Don’t worry, I won’t go theological on you here. Lately, I’ve heard much discussion on the role of NPCs in roleplaying games. Should they be first-class citizens, with lives and motives that exist and develop regardless of where the PC spotlight shines? Or are NPCs mere props that a GM uses for richer storytelling?
Both approaches have downsides. The first threatens to minimize the role of PCs in the story, as the GM focuses not only on the story the players explore, but also on his or her own stories in the background. The second threatens to minimize the role of the setting, as NPCs can become as cheap and plentiful as a +1 magic short sword in 4th Edition D&D.
I tend to fall into the second camp when GMing. My gaming philosophy (oh god, did I really just say that?) focuses on the role of the PCs as actors, and can overlook anything not connected to their actions. But I admit my camp is problematic.
As with most things, if you make a home in a camp, it’ll get old and stinky fast. When forced between two options, look for the third.
(Damn, did I accidentally get theological there?)
- Ensemble or Star Vehicle – Which is Your RPG Campaign? from Campaign Mastery
- Role Playing Isn’t Just for Players from Intwischa
- Zen and the Art of Dungeon Mastering #5: Make It Mean Something! from Critical Hits
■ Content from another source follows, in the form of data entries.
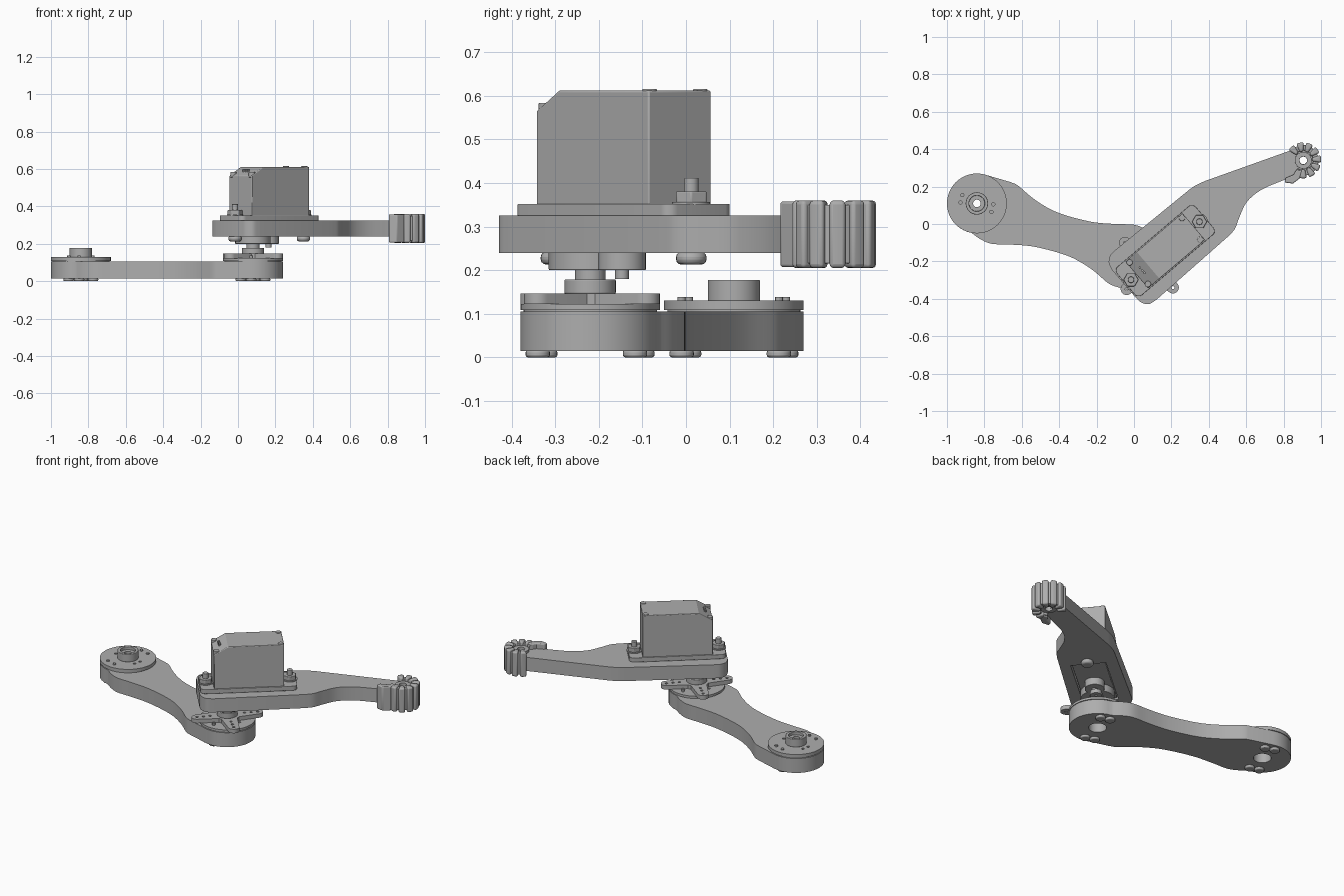
import bpy, bmesh
from math import sin, cos, pi, radians
from mathutils import Matrix, Vector

cube = bpy.data.objects.get("Cube")
if cube:
    bpy.data.objects.remove(cube, do_unlink=True)

grey = bpy.data.materials.new("plain grey")
grey.use_nodes = True
grey.diffuse_color = (0.42, 0.42, 0.42, 1)
for node in grey.node_tree.nodes:
    if node.type == 'BSDF_PRINCIPLED':
        node.inputs["Base Color"].default_value = grey.diffuse_color


def arc(c, r, a0, a1, n=24):
    """Points on an arc, angles in degrees."""
    angles = [radians(a0 + (a1 - a0) * i / n) for i in range(n + 1)]
    return [(c[0] + r * cos(a), c[1] + r * sin(a)) for a in angles]


def circle(c, r, n=32):
    return arc(c, r, 0, 360, n)[:-1]


def smooth(points, n=5):
    """Catmull-Rom curve through the points."""
    p = [Vector(q) for q in points]
    p = [p[0] * 2 - p[1]] + p + [p[-1] * 2 - p[-2]]
    out = []
    for a, b, c, d in zip(p, p[1:], p[2:], p[3:]):
        for i in range(n):
            t = i / n
            out.append(tuple(0.5 * (2 * b + (c - a) * t + (2 * a - 5 * b + 4 * c - d) * t * t
                                    + (3 * b - a - 3 * c + d) * t ** 3)))
    return out + [tuple(p[-2])]


def rounded_rect(a, b, r):
    pts = []
    for i, (sx, sy) in enumerate([(1, 1), (-1, 1), (-1, -1), (1, -1)]):
        pts += arc((sx * (a - r), sy * (b - r)), r, 90 * i, 90 * i + 90, 6)
    return pts


def plate(name, loops, z0, z1, bevel=0, matrix=Matrix()):
    """Extrude an outline (first loop) with holes (other loops) from z0 to z1."""
    curve = bpy.data.curves.new(name, 'CURVE')
    curve.dimensions = '2D'
    curve.fill_mode = 'BOTH'
    curve.extrude = (z1 - z0) / 2
    for loop in loops:
        spline = curve.splines.new('POLY')
        spline.points.add(len(loop) - 1)
        for point, (x, y) in zip(spline.points, loop):
            point.co = (x, y, 0, 1)
        spline.use_cyclic_u = True
    helper = bpy.data.objects.new(name + " helper", curve)
    bpy.context.collection.objects.link(helper)
    graph = bpy.context.evaluated_depsgraph_get()
    mesh = bpy.data.meshes.new_from_object(helper.evaluated_get(graph))
    bpy.data.objects.remove(helper, do_unlink=True)
    bm = bmesh.new()
    bm.from_mesh(mesh)
    bmesh.ops.remove_doubles(bm, verts=bm.verts, dist=1e-5)
    if bevel:
        bmesh.ops.dissolve_limit(bm, angle_limit=0.001, verts=bm.verts, edges=bm.edges)
    bmesh.ops.recalc_face_normals(bm, faces=bm.faces)
    bmesh.ops.transform(bm, matrix=matrix @ Matrix.Translation((0, 0, (z0 + z1) / 2)),
                        verts=bm.verts)
    bm.to_mesh(mesh)
    bm.free()
    mesh.materials.clear()
    mesh.materials.append(grey)
    obj = bpy.data.objects.new(name, mesh)
    bpy.context.collection.objects.link(obj)
    if bevel:
        mod = obj.modifiers.new("bevel", 'BEVEL')
        mod.width, mod.segments = bevel, 3
        mod.limit_method, mod.angle_limit = 'ANGLE', radians(40)
    bpy.ops.object.select_all(action='DESELECT')
    obj.select_set(True)
    bpy.context.view_layer.objects.active = obj
    bpy.ops.object.shade_smooth_by_angle(angle=radians(30))
    return obj


def around(c, offset):
    return (c[0] + offset[0], c[1] + offset[1])


# Lower arm: one half outline, turned half a circle for the other half
shoulder, elbow = (-0.84, 0.11), (0.08, -0.22)
edge = smooth([(0.11, -0.063), (0.06, -0.028), (0, -0.004), (-0.1, 0.0), (-0.235, 0.013),
               (-0.41, 0.062), (-0.53, 0.13), (-0.62, 0.205), (-0.66, 0.224)])
half = arc(elbow, 0.16, -108, 79) + edge[1:]
mid = (shoulder[0] + elbow[0], shoulder[1] + elbow[1])
outline = half + [(mid[0] - x, mid[1] - y) for x, y in half]
plate("lower_arm", [outline, circle(shoulder, 0.05), circle(elbow, 0.05)], 0.015, 0.105)

# Hub discs with their fastening screws
bolts = [(0.01, 0.12), (0.065, 0.103), (-0.01, -0.12), (-0.065, -0.103)]
pilots = [(0.088, -0.005), (0.078, -0.045), (-0.088, 0.005), (-0.078, 0.045)]
for label, c, top in (("shoulder", shoulder, 0.13), ("elbow", elbow, 0.123)):
    holes = [circle(around(c, p), 0.009, 8) for p in pilots]
    plate(label + "_spacer", [circle(c, 0.153, 48), circle(c, 0.02)] + holes, 0.104, 0.11)
    plate(label + "_disc", [circle(c, 0.16, 48), circle(c, 0.02)] + holes, 0.109, top)
    for p in bolts:
        plate(label + "_screw_head", [circle(around(c, p), 0.028, 20)], 0, 0.017, 0.006)
        plate(label + "_screw_tip", [circle(around(c, p), 0.009, 12)], 0.1, 0.138)
plate("shoulder_boss", [circle(shoulder, 0.06), circle(shoulder, 0.042)], 0.129, 0.178, 0.003)
plate("shoulder_boss_core", [circle(shoulder, 0.044), circle(shoulder, 0.02)], 0.129, 0.16)

# Four-armed horn below the servo
star, horn_holes = [], []
for k in range(4):
    a = 47 + 90 * k
    tip = arc(elbow, 0.175, a, a, 1)[0]
    star += arc(elbow, 0.075, a - 38, a - 38, 1)[:1] + arc(tip, 0.032, a - 85, a + 85, 12)
    star += arc(elbow, 0.075, a + 38, a + 38, 1)[:1]
    horn_holes += [circle(arc(elbow, r, a, a, 1)[0], 0.008, 10) for r in (0.1, 0.138, 0.176)]
plate("servo_horn", [star] + horn_holes, 0.122, 0.147)
plate("horn_boss", [circle(elbow, 0.059)], 0.146, 0.179, 0.003)
plate("output_shaft", [circle(elbow, 0.035)], 0.178, 0.205)

# Servo motor, turned about the vertical
centre, turn = (0.167, -0.143), radians(40.3)
place = Matrix.Translation((*centre, 0)) @ Matrix.Rotation(turn, 4, 'Z')


def on_servo(u, v):
    return tuple((place @ Vector((u, v, 0))).xy)


profile = [(-0.2, 0.245), (0.2, 0.245), (0.2, 0.612), (-0.12, 0.612), (-0.2, 0.565)]
plate("servo_body", [profile], -0.094, 0.094, 0.004, place @ Matrix.Rotation(pi / 2, 4, 'X'))
plate("servo_flange", [rounded_rect(0.276, 0.1, 0.028)], 0.325, 0.352, 0.002, place)
plate("gear_case", [circle(elbow, 0.095)], 0.2, 0.25, 0.003)
side_gear = (0.163, -0.147)
plate("side_gear_case", [circle(side_gear, 0.055)], 0.2, 0.25, 0.003)
plate("side_gear_pin", [circle(side_gear, 0.016, 16)], 0.18, 0.205)
for v in (-0.076, 0.076):
    plate("lid_screw", [circle(on_servo(0.182, v), 0.017, 16)], 0.59, 0.616, 0.003)
    plate("lid_screw", [circle(on_servo(-0.186, v), 0.017, 16)], 0.555, 0.584, 0.003)
for v in (-0.018, 0, 0.018):
    plate("cable_stub", [circle(on_servo(-0.162, v), 0.007, 10)], 0.56, 0.6)

# Bolts that hold the servo flange to the upper arm
for u in (-0.24, 0.24):
    c = on_servo(u, 0)
    plate("mount_bolt_head", [circle(c, 0.035, 24)], 0.213, 0.242, 0.012)
    plate("mount_washer", [circle(c, 0.044, 24)], 0.351, 0.356)
    plate("mount_nut", [circle(c, 0.04, 6)], 0.355, 0.381, 0.003)
    plate("mount_stud", [circle(c, 0.017, 16)], 0.24, 0.412, 0.003)

# Upper arm with a window for the servo
ankle = (0.905, 0.34)
upper = smooth([(0.503, -0.067), (0.54, -0.025), (0.565, 0.04), (0.605, 0.12),
                (0.685, 0.185), (0.813, 0.24)])
upper += arc(ankle, 0.075, -80, 105)
upper += smooth([(0.856, 0.4), (0.38, 0.23)], 1) + smooth([(0.35, 0.217), (0.322, 0.202), (0.295, 0.183)])
upper += smooth([(-0.095, -0.135), (-0.125, -0.165), (-0.135, -0.205), (-0.118, -0.245)])
upper += smooth([(0.01, -0.395), (0.04, -0.42), (0.08, -0.428), (0.12, -0.405)])
window = [on_servo(u, v) for u, v in ((-0.206, -0.1), (0.206, -0.1), (0.206, 0.1), (-0.206, 0.1))]
plate("upper_arm", [upper, window, circle(ankle, 0.02)], 0.24, 0.325)
plate("ankle_ring", [circle(ankle, 0.045), circle(ankle, 0.021)], 0.225, 0.34, 0.003)

# Ribbed foot wrapped round the end of the arm
band = arc(ankle, 0.082, -125, 140) + arc(ankle, 0.052, 140, -125)
plate("foot_band", [band], 0.215, 0.35, 0.004)
for k in range(8):
    a = -91 + 32 * k
    lobe = arc(ankle, 0.096, a - 12, a + 12, 4) + arc(ankle, 0.048, a + 11, a - 11, 1)
    plate("foot_rib", [lobe], 0.205, 0.36, 0.011)
heel = [(0.806, 0.222), (0.85, 0.216), (0.885, 0.243), (0.9, 0.285), (0.868, 0.29), (0.853, 0.264), (0.81, 0.246)]
plate("foot_heel", [heel], 0.207, 0.358, 0.006)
- Are Your Characters A Part of the World, or Apart From The World from Tenkar’s Tavern